(Source material)

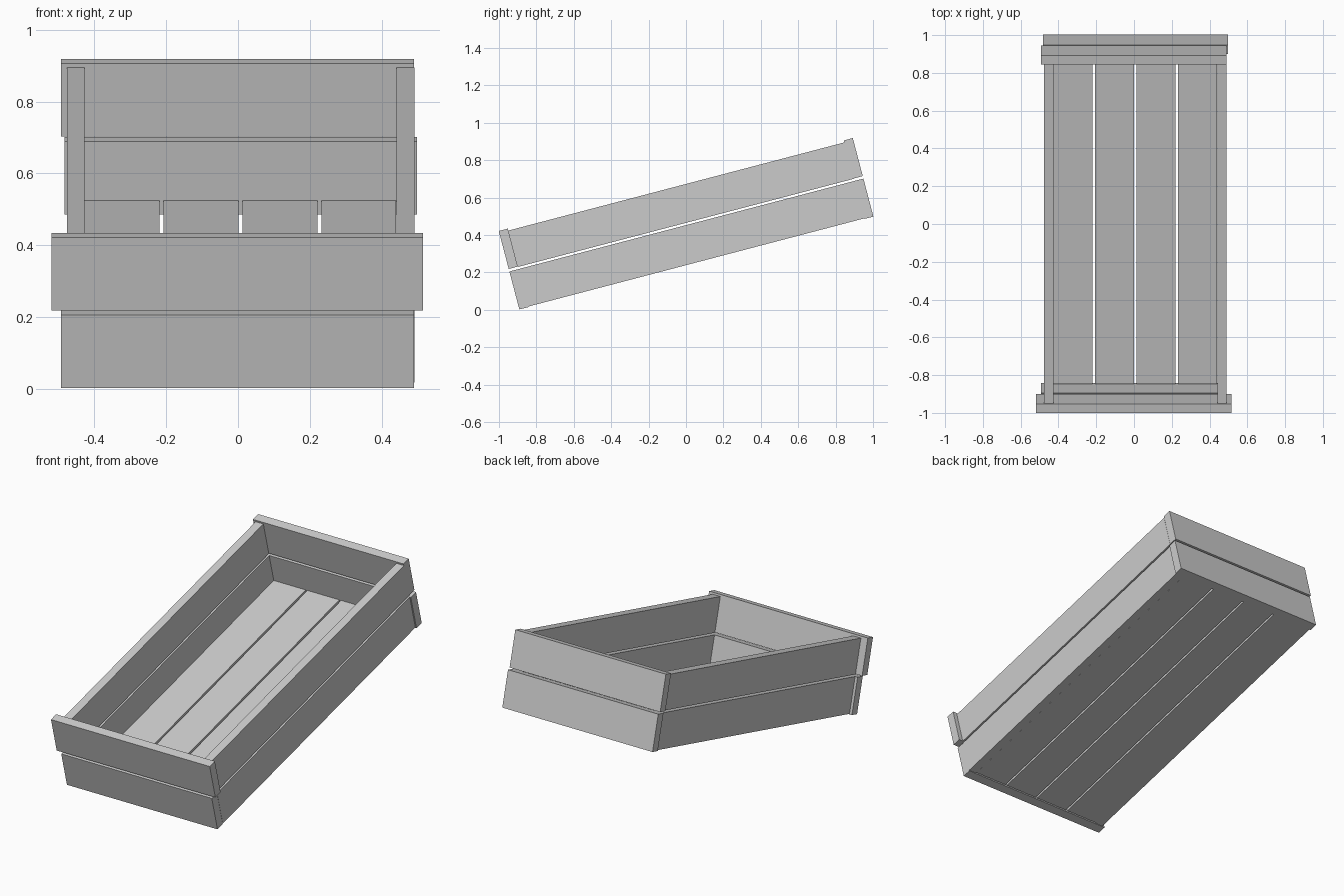
import bpy
import math
from mathutils import Matrix

if "Cube" in bpy.data.objects:
    bpy.data.objects.remove(bpy.data.objects["Cube"])

# The whole crate is tipped up at the back about its lower front edge
TILT = (Matrix.Translation((0, -0.891, 0.002))
        @ Matrix.Rotation(math.radians(14.7), 4, 'X'))
THICK, INNER_BACK, OUTER_BACK = 0.05, 1.907, 1.957


def board(name, x, y, z):
    """Box from (min, max) ranges in the untilted crate frame."""
    bpy.ops.mesh.primitive_cube_add(size=1)
    ob = bpy.context.object
    ob.name = name
    ranges = (x, y, z)
    mid = [(a + b) / 2 for a, b in ranges]
    size = [b - a for a, b in ranges]
    ob.data.transform(Matrix.Translation(mid) @ Matrix.Diagonal((*size, 1)))
    ob.matrix_world = TILT
    return ob


# End boards, two rows each, with slightly uneven widths
front, back = (0, THICK), (INNER_BACK, OUTER_BACK)
low, high = (0, 0.21), (0.224, 0.434)
board("front_board_lower", (-0.493, 0.490), front, low)
board("front_board_upper", (-0.520, 0.516), front, high)
board("back_board_lower", (-0.483, 0.498), back, low)
board("back_board_upper", (-0.493, 0.490), back, high)

# Side boards fitted between the ends, a little below the end tops
for side, x in (("left", (-0.477, -0.427)), ("right", (0.441, 0.491))):
    for row, z in (("lower", (0.003, 0.210)), ("upper", (0.222, 0.423))):
        board(f"{side}_board_{row}", x, (THICK, INNER_BACK), z)

# Floor slats with narrow gaps
for i in range(4):
    x0 = -0.427 + i * 0.2197
    board(f"floor_slat_{i + 1}", (x0, x0 + 0.2085), (THICK + 0.005, INNER_BACK), (0.003, 0.040))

(End Source material)

The line containing "# Side boards" marks the end: copy exactly every line from the start of the records up to and including it, leaving out the pictures.

import bpy
import math
from mathutils import Matrix

if "Cube" in bpy.data.objects:
    bpy.data.objects.remove(bpy.data.objects["Cube"])

# The whole crate is tipped up at the back about its lower front edge
TILT = (Matrix.Translation((0, -0.891, 0.002))
        @ Matrix.Rotation(math.radians(14.7), 4, 'X'))
THICK, INNER_BACK, OUTER_BACK = 0.05, 1.907, 1.957


def board(name, x, y, z):
    """Box from (min, max) ranges in the untilted crate frame."""
    bpy.ops.mesh.primitive_cube_add(size=1)
    ob = bpy.context.object
    ob.name = name
    ranges = (x, y, z)
    mid = [(a + b) / 2 for a, b in ranges]
    size = [b - a for a, b in ranges]
    ob.data.transform(Matrix.Translation(mid) @ Matrix.Diagonal((*size, 1)))
    ob.matrix_world = TILT
    return ob


# End boards, two rows each, with slightly uneven widths
front, back = (0, THICK), (INNER_BACK, OUTER_BACK)
low, high = (0, 0.21), (0.224, 0.434)
board("front_board_lower", (-0.493, 0.490), front, low)
board("front_board_upper", (-0.520, 0.516), front, high)
board("back_board_lower", (-0.483, 0.498), back, low)
board("back_board_upper", (-0.493, 0.490), back, high)

# Side boards fitted between the ends, a little below the end tops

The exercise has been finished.